Actually, the starting point to every blog post is keyword research. I only mention it here because most people switch off when they hear the phrase.
Keyword research is simply determining how to match the topic you care about with search terms searchers actually use. There are great tools to help, but you can just as easily find keyword phrases by tuning into your audience’s needs. Asking them helps too 🙂 Thinking of creative ways to elicit feedback from your clients is a start.
Once you’ve nailed your keyword phrase, the trick is to bleed the phrase throughout the content. Along with the Post Title and permalink, you should include it in the opening paragraph, the closing paragraph and evenly throughout—if possible. How many times? If you’re blogging for SEO, between 1-2% of the time.
So, if you’ve got 300 words?
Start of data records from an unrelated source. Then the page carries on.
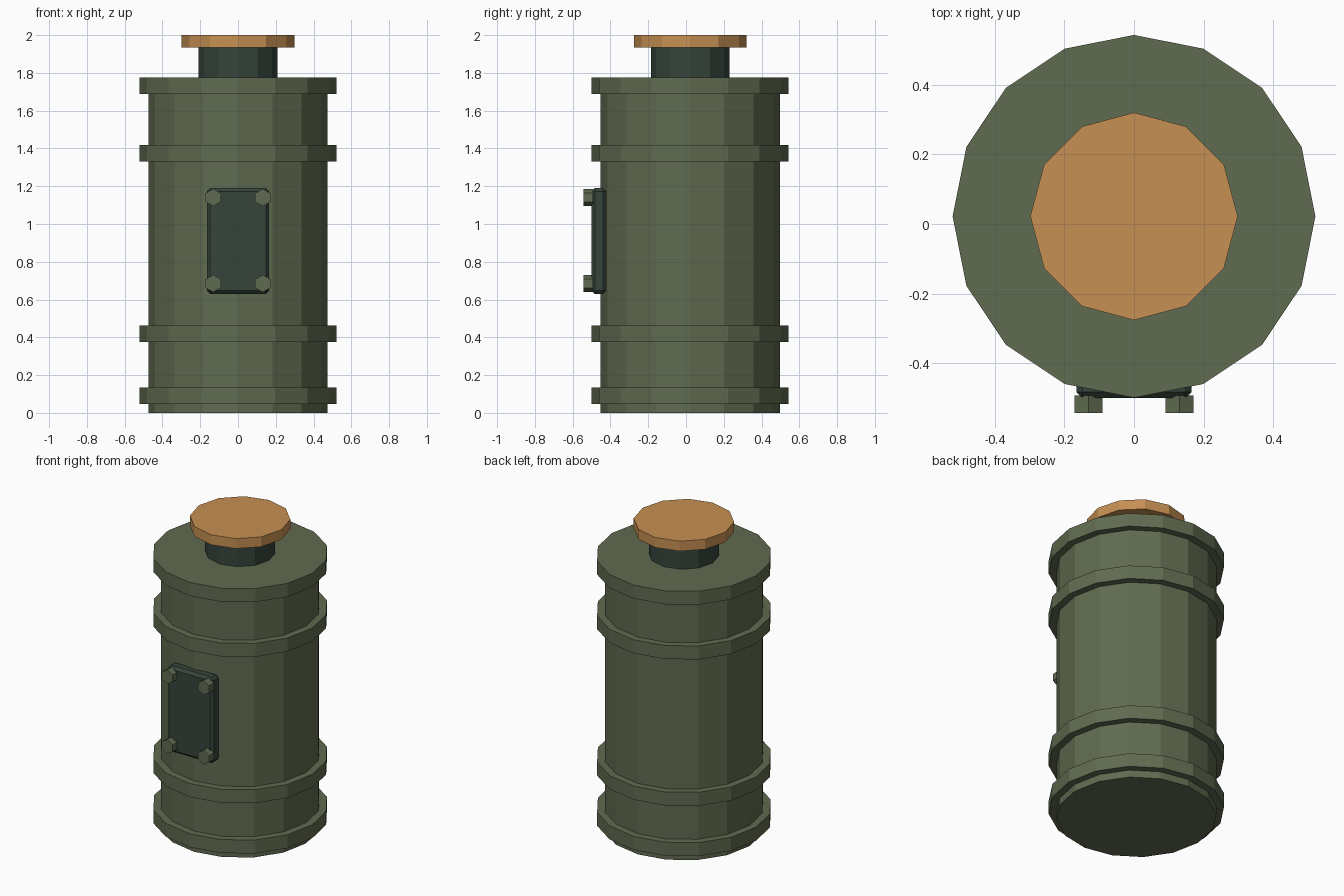
import bpy, math

if "Cube" in bpy.data.objects:
    bpy.data.objects.remove(bpy.data.objects["Cube"])

CY = 0.022  # drum axis is slightly behind the origin


def material(name, rgb):
    m = bpy.data.materials.new(name)
    lin = [((c / 255 + 0.055) / 1.055) ** 2.4 for c in rgb]
    m.diffuse_color = (*lin, 1)
    m.use_nodes = True
    m.node_tree.nodes["Principled BSDF"].inputs["Base Color"].default_value = m.diffuse_color
    return m


green = material("olive_green", (96, 107, 80))
dark = material("dark_green", (54, 68, 59))
orange = material("orange_tan", (198, 144, 83))


def upright(name, sides, radius, z0, z1, mat):
    bpy.ops.mesh.primitive_cylinder_add(vertices=sides, radius=radius, depth=z1 - z0,
                                        location=(0, CY, (z0 + z1) / 2))
    ob = bpy.context.object
    ob.name = name
    ob.data.materials.append(mat)
    return ob


# Drum body and its four hoops
upright("drum_body", 16, 0.475, 0, 1.76, green)
for i, (z0, z1) in enumerate([(0.047, 0.135), (0.375, 0.463), (1.33, 1.418), (1.687, 1.775)]):
    upright(f"hoop_{i + 1}", 16, 0.521, z0, z1, green)

# Neck and cap
upright("neck", 12, 0.208, 1.76, 1.94, dark)
upright("cap", 12, 0.298, 1.935, 2.0, orange)

# Bevelled access panel on the front
bpy.ops.mesh.primitive_cube_add(size=1, location=(0, -0.461, 0.91))
panel = bpy.context.object
panel.name = "access_panel"
panel.scale = (0.33, 0.078, 0.56)
bpy.ops.object.transform_apply(location=False, rotation=False, scale=True)
panel.data.materials.append(dark)
bevel = panel.modifiers.new("bevel", 'BEVEL')
bevel.width = 0.017
bevel.segments = 1

# Hexagonal bolts at the panel corners, points up and down
for x in (-0.131, 0.131):
    for z in (0.685, 1.14):
        bpy.ops.mesh.primitive_cylinder_add(vertices=6, radius=0.046, depth=0.05,
                                            location=(x, -0.518, z),
                                            rotation=(math.radians(90), 0, 0))
        bolt = bpy.context.object
        bolt.name = "panel_bolt"
        bolt.data.materials.append(green)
You need to include it 3-6 times. 900 words? 9-18 times.
Does it have to be the “exact match” phrase?
No. Search engines are getting smarter and can detect synonyms for the keyword phrase. That said, aim for 1% exact match and sprinkle enough synonymous phrases in for good measure so that the keyword density is around 2%.
5. Optimised Images
This makes it into the Top 5 Major metrics for SEO-blogging because images can make or break a blog post. How?
Un-optimised images affect page-loading speed and page-speed is a major ranking factor. Studies show that if your webpage takes longer than 4 seconds to load, you’ve lost 75% of your audience. And Google takes this into account.
So, what are optimised images? This is a massive subject in itself and you can read all about it here: Image Optimization: Image Sizing & Page Speed [ULTIMATE GUIDE]
In a nutshell, you should aim for these image specs:
Image Dimensions: 1200px by 800px for the largest images in a blog post (reverse for landscape).
Image Size: between 200KB-400KB
And finally, make sure that you’ve completed the Title and Alternate Text fields for every image. Including your keyword phrase in at least one of the images you use in a blog post is good SEO practice.
Blogging for SEO: Is that It?
Phew! Is that it?
Actually, no. There are 5 other important factors, but if you can get the 5 Majors right, you’ve done well.
Master these 5 Majors and then tackle the other five down the track. You can read about all 10 Key Metrics here.
If you’re looking for a more comprehensive resource on the subject, check out the On-Page SEO article put together by Rocket Pilots. All the best!